When the stock came, everything was oversize and all inletting was undersize. The barrel channel was not deep enough while the wood along the sides of the barrel was too tall. This was actually a good thing but it sure made for a lot of work. Any inletting not common to all models would need to be done. For the 1866 this meant inletting the barrel band spring grooves, nose cap, and all internal cuts to accommodate the extraction system. The balance of the missing small parts was obtained from S&S Firearms of Glendale, New York. I was able to secure all original parts except the ramrod, two screws for the breech block hinge, and the rear sling swivel. Originals were actually available from other sources, but the cost was prohibitive.

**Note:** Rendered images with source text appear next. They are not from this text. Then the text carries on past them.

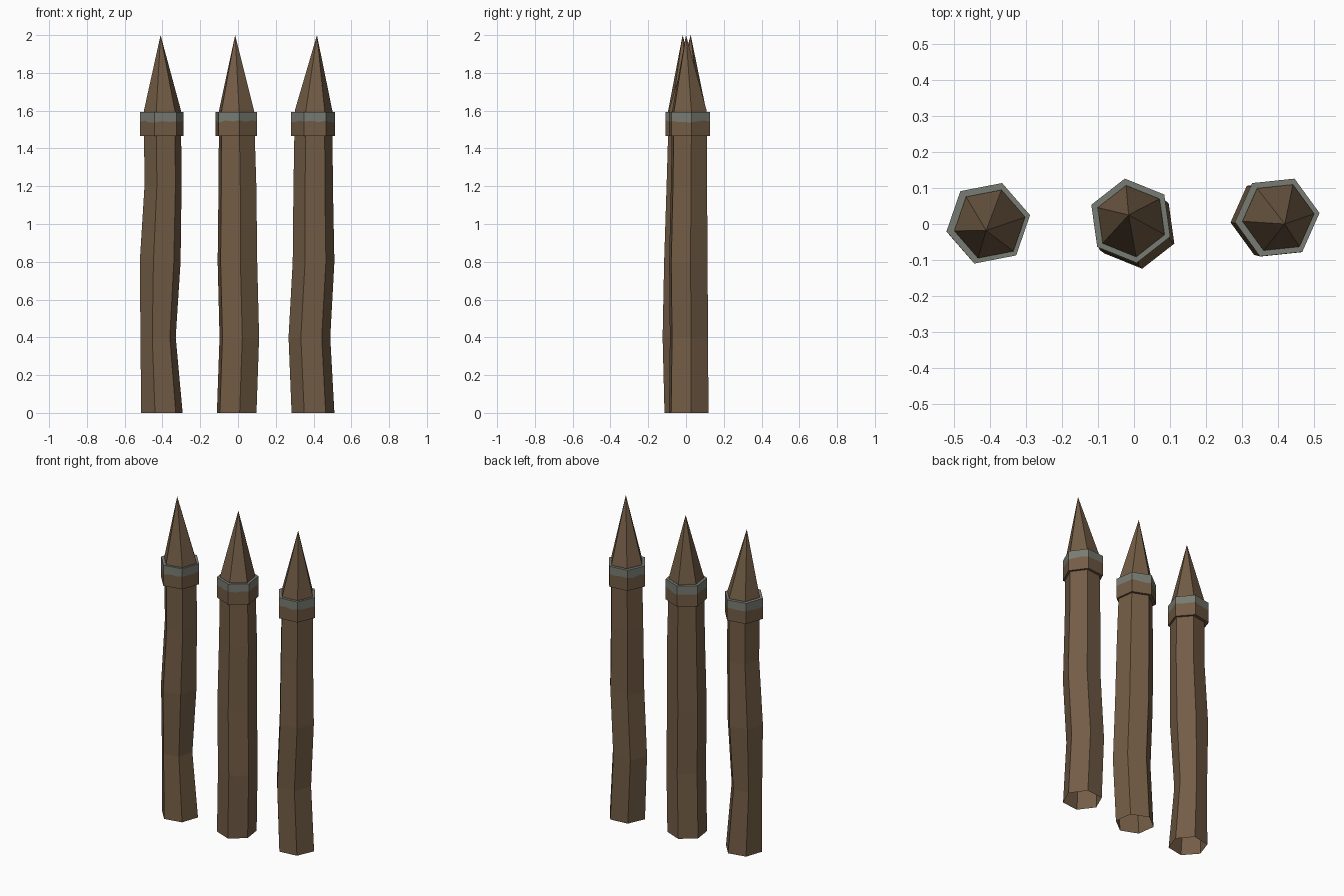
import bpy, bmesh, math, random
from mathutils import Vector

cube = bpy.data.objects.get("Cube")
if cube:
    bpy.data.objects.remove(cube, do_unlink=True)
random.seed(4)


def make_material(name, rgb):
    mat = bpy.data.materials.new(name)
    mat.use_nodes = True
    mat.diffuse_color = (*rgb, 1)
    mat.node_tree.nodes["Principled BSDF"].inputs["Base Color"].default_value = (*rgb, 1)
    return mat


wood = make_material("brown wood", (0.17, 0.108, 0.06))
metal = make_material("weathered grey", (0.19, 0.2, 0.17))


def finish(bm, name, materials):
    mesh = bpy.data.meshes.new(name)
    bm.normal_update()
    bm.to_mesh(mesh)
    bm.free()
    for mat in materials:
        mesh.materials.append(mat)
    obj = bpy.data.objects.new(name, mesh)
    bpy.context.collection.objects.link(obj)
    return obj


def hexagon(center, radius, turn):
    """Corners of a hexagon lying level around a centre."""
    return [Vector((center[0] + radius * math.cos(math.radians(turn + 60 * i)),
                    center[1] + radius * math.sin(math.radians(turn + 60 * i)),
                    center[2])) for i in range(6)]


def bridge(bm, low, high, slot=0):
    n = len(low)
    for i in range(n):
        j = (i + 1) % n
        bm.faces.new((low[i], low[j], high[j], high[i])).material_index = slot


# Crooked hexagonal shaft, open below, drawn up to a sharp tip
def build_stake(name, rings, tip, turn):
    bm = bmesh.new()
    loops = [[bm.verts.new(p) for p in hexagon((x, y, z), r, turn)]
             for z, x, y, r in rings]
    for low, high in zip(loops, loops[1:]):
        bridge(bm, low, high)
    point = bm.verts.new(tip)
    last = loops[-1]
    for i in range(6):
        bm.faces.new((last[i], last[(i + 1) % 6], point))
    return finish(bm, name, [wood])


# Collar: wooden lower half, grey upper half with an uneven edge, grey rim
def build_collar(name, x, y, radius, turn):
    bm = bmesh.new()

    def ring(z, r, wobble=0):
        corners = hexagon((x, y, z), r, turn)
        points = []
        for i, p in enumerate(corners):
            q = corners[(i + 1) % 6]
            points += [p.lerp(q, k / 3) for k in range(3)]
        for p in points:
            p.z += random.uniform(-wobble, wobble)
        return [bm.verts.new(p) for p in points]

    inner = radius - 0.03
    loops = [ring(1.465, inner), ring(1.465, radius), ring(1.543, radius, 0.006),
             ring(1.594, radius), ring(1.594, inner)]
    for k, slot in enumerate((0, 0, 1, 1)):
        bridge(bm, loops[k], loops[k + 1], slot)
    return finish(bm, name, [wood, metal])


heights = (0, 0.4, 0.8, 1.2, 1.6)
# name, turn, centre x / centre y / radius at each height, tip, collar
stakes = [
    ("right", 11, (-.403, -.423, -.412, -.397, -.4), (0, 0, 0, 0, 0),
     (.112, .095, .11, .1, .1), (-.41, -.018, 2), (-.404, .002, .118)),
    ("middle", 38, (-.007, .007, -.003, -.003, -.008), (-.002, -.012, -.004, .004, .008),
     (.113, .113, .113, .108, .1), (-.015, .025, 2), (-.009, .009, .118)),
    ("left", 6, (.397, .378, .4, .398, .4), (.014, .016, .012, .016, .018),
     (.114, .111, .111, .105, .1), (.418, 0, 2), (.397, .018, .118)),
]
for side, turn, xs, ys, radii, tip, (cx, cy, cr) in stakes:
    build_stake(side + "_stake", list(zip(heights, xs, ys, radii)), tip, turn)
    build_collar(side + "_collar", cx, cy, cr, turn)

Now that all the parts were secured, I disassembled the gun and examined the finish of the metal parts. This rifle left Springfield with an “Armory Bright” finish on the barrel and hardware as it was found that this finish actually saw less corrosion in storage than arsenal blued finishes. There were three exceptions to this finish on the rifle: the color cased hardened lock, the blued rear sight, and the “blackened” breechblock and hinge strap. “Blackened” is a term used to describe the process where the Breech-block was hardened in water with oil floating on the top. The oil would give it a black mottled appearance. The original finish on these three parts was correct and they cleaned up well so I left them as is. The barrel and the rest of the hardware would need to have the cold blue removed.

The breechblock hinge strap and rear sight, which are soldered into place, were removed and work began on restoring the original “finish” to the bright metal parts. After unsuccessful attempts using blue removing chemicals in a discreet area under the breech opening, I decided on 220 to 320 sandpaper followed by 00 steel wool. “Armory Bright” is not a polished finish and this process was giving me good results. I was very careful not to remove any marking, such as the armory eagle head stamp. The barrel was done first using lengthwise strokes. This is reported to be the way it was done at the armory. The barrel bands were sanded perpendicular to that. I cleaned up the screw heads using the methods shown by Bob and Ken on AGI videos. Cleaning up the buttplate required aggressive action with a file first, but when done it now matched the rest.

Next the lock was fit to the stock. The lock area was partially inlet but the lock would not fit. Using soot from a Gun Smoke sight blackening torch, I was able to identify the tight spots and carefully sand and file the wood for a nice tight fit. It was necessary to deepen some of the relief holes for the internal lock screws. This was done with a proper sized end mill. Now the two screw holes for the side plate screws needed to be drilled. The stock comes with a 4”, unshaped area just ahead of the lock that is still a square block. This block is very helpful for clamping the stock and it gives you a reference point for keeping things square. The holes were drilled using the mill as it was critical that they come out in the center of the pre-inlet screw washer recesses on the other side of the stock. If it didn’t, I would have to drill larger holes. When I put the mirror under the work and checked the result I was very pleased.

Subscribe To Our Newsletter

Get updates and learn from the best

More To Explore


The Rest of the Story

S&W M&P 9mm PistolI’m dating myself if I use the phrase “just a silly millimeter longer” but it often occurred to me on this next case. I say case, because it was more of an investigation than a gunsmithing repair. The customer brought me his Smith and Wesson M&P 9 mm. His complaint was that


Sometimes Luck is Better than Being Good

Figure 1: The P85 Ruger’s early entry into the 9mm semi-auto market. The lanyard loop at the base of the grip shows its heritage of being entered in the US army’s 1984 competition to replace the venerable .45 Colt 1911. The other day, a customer brought in a problem that except for a bit of